- What the task asks: Look below for the line containing "y, z, lateral"; from there through the line containing "rings.append([P[i] + n", both lines included, please set down each line exactly and nothing else.

- Data:

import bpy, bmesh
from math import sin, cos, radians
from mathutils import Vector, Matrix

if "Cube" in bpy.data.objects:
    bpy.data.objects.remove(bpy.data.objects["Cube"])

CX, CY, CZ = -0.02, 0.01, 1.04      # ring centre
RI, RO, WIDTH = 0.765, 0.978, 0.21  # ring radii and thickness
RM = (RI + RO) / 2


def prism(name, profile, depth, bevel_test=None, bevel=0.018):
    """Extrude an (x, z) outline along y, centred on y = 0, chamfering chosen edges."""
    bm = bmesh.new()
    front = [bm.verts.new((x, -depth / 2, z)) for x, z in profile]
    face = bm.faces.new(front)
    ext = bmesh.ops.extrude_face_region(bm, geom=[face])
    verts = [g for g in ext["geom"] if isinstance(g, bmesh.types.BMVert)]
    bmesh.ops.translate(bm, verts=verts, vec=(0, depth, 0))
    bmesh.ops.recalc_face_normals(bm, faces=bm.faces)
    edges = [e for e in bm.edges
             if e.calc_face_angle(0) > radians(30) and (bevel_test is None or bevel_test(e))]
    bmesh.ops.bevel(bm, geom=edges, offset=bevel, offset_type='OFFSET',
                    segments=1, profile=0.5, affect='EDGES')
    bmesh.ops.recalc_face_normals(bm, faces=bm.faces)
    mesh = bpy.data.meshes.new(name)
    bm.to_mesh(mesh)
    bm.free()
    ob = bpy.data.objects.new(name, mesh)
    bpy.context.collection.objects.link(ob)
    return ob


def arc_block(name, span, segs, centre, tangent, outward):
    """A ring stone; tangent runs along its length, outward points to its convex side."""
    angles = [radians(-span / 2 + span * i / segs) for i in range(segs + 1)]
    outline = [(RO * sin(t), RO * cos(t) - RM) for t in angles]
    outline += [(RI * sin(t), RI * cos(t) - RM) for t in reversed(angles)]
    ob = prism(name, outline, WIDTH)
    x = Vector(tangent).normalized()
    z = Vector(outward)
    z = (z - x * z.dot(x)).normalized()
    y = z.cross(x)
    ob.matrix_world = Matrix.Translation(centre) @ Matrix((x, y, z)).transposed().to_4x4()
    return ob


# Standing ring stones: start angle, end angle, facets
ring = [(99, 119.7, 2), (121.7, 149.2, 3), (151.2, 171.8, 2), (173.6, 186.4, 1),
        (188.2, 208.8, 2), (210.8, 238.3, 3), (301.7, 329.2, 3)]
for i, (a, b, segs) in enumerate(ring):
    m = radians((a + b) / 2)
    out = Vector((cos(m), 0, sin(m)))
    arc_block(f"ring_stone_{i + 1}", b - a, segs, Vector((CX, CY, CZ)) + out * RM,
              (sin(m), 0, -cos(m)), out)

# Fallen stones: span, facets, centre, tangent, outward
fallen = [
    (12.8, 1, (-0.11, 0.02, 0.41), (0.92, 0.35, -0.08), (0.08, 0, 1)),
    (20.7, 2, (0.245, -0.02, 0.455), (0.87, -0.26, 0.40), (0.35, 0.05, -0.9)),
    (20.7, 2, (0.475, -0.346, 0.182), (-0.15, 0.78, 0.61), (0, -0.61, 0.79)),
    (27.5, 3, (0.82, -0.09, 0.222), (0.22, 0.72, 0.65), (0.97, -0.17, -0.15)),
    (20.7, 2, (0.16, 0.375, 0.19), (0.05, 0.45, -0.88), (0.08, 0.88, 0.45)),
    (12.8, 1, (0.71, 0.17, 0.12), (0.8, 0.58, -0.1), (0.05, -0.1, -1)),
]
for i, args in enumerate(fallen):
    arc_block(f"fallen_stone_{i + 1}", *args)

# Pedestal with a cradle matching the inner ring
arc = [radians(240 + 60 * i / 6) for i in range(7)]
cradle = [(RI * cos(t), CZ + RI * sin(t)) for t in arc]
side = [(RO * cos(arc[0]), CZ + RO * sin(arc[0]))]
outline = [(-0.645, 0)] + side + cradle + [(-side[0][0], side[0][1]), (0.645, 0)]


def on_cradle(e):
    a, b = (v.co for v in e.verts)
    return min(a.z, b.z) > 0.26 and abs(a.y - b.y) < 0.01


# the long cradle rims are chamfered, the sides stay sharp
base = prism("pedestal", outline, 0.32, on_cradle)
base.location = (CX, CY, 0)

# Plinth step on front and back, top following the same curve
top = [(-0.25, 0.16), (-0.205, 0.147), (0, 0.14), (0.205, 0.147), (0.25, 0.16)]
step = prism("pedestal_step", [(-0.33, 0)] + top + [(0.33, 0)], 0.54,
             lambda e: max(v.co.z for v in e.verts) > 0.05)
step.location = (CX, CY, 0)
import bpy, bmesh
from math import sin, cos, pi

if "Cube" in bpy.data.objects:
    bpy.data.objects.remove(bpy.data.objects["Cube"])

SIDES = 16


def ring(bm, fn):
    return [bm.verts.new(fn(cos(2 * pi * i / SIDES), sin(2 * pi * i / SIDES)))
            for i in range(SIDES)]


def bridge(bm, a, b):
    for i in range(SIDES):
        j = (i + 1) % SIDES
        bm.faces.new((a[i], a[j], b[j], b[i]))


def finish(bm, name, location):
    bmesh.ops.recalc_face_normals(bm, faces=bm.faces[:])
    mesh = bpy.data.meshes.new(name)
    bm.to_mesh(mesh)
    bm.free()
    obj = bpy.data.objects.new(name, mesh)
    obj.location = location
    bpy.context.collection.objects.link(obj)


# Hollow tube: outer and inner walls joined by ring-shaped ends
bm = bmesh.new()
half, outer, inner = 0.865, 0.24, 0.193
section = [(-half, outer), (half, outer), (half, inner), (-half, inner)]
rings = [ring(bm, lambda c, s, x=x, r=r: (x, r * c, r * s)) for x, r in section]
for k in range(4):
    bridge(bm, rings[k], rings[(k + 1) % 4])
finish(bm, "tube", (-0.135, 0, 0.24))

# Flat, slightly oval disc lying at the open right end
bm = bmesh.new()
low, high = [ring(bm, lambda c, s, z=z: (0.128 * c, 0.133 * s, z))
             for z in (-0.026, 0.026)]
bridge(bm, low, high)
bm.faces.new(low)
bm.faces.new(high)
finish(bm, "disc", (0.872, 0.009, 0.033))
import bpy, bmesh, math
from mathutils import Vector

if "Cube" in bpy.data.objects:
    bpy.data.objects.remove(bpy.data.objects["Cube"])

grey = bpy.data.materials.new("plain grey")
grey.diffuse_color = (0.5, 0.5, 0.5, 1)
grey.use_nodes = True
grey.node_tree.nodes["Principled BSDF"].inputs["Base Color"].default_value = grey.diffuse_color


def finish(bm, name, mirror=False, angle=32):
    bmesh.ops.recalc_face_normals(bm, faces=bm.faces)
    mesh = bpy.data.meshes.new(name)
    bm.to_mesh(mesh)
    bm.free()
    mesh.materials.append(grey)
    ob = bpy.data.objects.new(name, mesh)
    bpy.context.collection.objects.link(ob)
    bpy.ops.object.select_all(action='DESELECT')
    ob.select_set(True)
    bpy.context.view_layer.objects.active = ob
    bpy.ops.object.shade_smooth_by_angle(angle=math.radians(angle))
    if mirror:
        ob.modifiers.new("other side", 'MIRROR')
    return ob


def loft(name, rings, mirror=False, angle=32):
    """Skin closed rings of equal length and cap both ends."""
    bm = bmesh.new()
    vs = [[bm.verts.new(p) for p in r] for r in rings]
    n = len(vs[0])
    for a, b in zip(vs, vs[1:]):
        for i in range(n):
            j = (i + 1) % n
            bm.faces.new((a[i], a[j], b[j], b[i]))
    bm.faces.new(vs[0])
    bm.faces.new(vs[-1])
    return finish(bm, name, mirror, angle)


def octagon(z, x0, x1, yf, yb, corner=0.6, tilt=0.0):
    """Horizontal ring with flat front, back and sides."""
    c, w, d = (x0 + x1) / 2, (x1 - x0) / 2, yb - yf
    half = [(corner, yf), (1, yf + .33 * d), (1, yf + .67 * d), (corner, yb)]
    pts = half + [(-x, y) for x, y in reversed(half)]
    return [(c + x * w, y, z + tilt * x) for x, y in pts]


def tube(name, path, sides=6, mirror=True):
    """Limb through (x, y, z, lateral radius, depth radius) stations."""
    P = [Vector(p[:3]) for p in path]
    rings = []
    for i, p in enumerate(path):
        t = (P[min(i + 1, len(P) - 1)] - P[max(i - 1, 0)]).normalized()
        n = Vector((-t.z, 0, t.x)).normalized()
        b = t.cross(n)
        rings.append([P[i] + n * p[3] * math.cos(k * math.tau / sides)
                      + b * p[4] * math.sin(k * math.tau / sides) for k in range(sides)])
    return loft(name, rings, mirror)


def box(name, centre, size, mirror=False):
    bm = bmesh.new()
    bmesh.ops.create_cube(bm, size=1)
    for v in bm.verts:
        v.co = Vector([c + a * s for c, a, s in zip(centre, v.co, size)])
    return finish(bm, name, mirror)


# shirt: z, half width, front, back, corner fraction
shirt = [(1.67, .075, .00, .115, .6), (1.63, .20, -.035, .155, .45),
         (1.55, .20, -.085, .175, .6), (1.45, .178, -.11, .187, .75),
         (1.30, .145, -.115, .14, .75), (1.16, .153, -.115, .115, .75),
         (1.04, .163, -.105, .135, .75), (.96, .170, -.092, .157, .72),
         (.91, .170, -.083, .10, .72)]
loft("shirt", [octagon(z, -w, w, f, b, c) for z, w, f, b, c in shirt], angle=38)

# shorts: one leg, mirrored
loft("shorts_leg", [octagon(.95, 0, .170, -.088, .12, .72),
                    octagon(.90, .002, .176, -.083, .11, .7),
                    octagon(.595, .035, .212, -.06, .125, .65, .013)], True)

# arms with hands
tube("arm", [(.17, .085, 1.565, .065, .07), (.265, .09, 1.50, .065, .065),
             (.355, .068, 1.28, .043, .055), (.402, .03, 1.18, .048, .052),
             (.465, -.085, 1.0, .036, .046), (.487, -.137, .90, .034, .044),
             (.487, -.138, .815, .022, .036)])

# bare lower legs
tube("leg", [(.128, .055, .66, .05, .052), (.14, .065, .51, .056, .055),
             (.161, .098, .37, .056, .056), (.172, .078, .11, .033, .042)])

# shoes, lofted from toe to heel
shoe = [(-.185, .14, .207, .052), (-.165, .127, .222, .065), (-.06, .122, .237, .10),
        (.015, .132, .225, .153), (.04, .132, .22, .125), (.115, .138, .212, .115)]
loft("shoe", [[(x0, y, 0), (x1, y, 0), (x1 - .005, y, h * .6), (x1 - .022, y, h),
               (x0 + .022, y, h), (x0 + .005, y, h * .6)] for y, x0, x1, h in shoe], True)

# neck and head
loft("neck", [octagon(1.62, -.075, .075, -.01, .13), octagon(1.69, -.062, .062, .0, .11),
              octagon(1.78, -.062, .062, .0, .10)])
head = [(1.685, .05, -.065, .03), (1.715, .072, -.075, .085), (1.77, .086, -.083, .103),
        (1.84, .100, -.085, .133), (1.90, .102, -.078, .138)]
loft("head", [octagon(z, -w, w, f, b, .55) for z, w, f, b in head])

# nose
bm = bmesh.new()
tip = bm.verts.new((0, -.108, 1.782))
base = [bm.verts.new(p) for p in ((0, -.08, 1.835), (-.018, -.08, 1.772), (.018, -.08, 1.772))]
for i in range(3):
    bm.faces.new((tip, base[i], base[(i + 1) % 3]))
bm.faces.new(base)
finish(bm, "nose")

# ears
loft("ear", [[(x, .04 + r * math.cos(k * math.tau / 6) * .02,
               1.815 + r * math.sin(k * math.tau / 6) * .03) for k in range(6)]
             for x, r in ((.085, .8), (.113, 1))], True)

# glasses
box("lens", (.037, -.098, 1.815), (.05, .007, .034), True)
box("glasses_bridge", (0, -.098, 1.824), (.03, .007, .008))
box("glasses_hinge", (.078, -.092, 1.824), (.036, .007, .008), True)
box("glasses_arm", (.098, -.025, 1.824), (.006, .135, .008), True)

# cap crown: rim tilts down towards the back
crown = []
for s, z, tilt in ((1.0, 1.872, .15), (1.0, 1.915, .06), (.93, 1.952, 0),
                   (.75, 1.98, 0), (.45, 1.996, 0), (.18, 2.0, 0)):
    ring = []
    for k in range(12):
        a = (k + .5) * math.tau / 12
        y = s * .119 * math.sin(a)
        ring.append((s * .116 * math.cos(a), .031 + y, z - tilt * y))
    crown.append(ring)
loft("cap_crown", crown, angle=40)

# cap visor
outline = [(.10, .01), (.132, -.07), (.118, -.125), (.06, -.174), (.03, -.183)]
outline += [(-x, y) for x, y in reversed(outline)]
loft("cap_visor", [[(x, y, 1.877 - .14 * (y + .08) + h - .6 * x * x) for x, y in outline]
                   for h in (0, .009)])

- Finished exercise:
    """Limb through (x, y, z, lateral radius, depth radius) stations."""
    P = [Vector(p[:3]) for p in path]
    rings = []
    for i, p in enumerate(path):
        t = (P[min(i + 1, len(P) - 1)] - P[max(i - 1, 0)]).normalized()
        n = Vector((-t.z, 0, t.x)).normalized()
        b = t.cross(n)
        rings.append([P[i] + n * p[3] * math.cos(k * math.tau / sides)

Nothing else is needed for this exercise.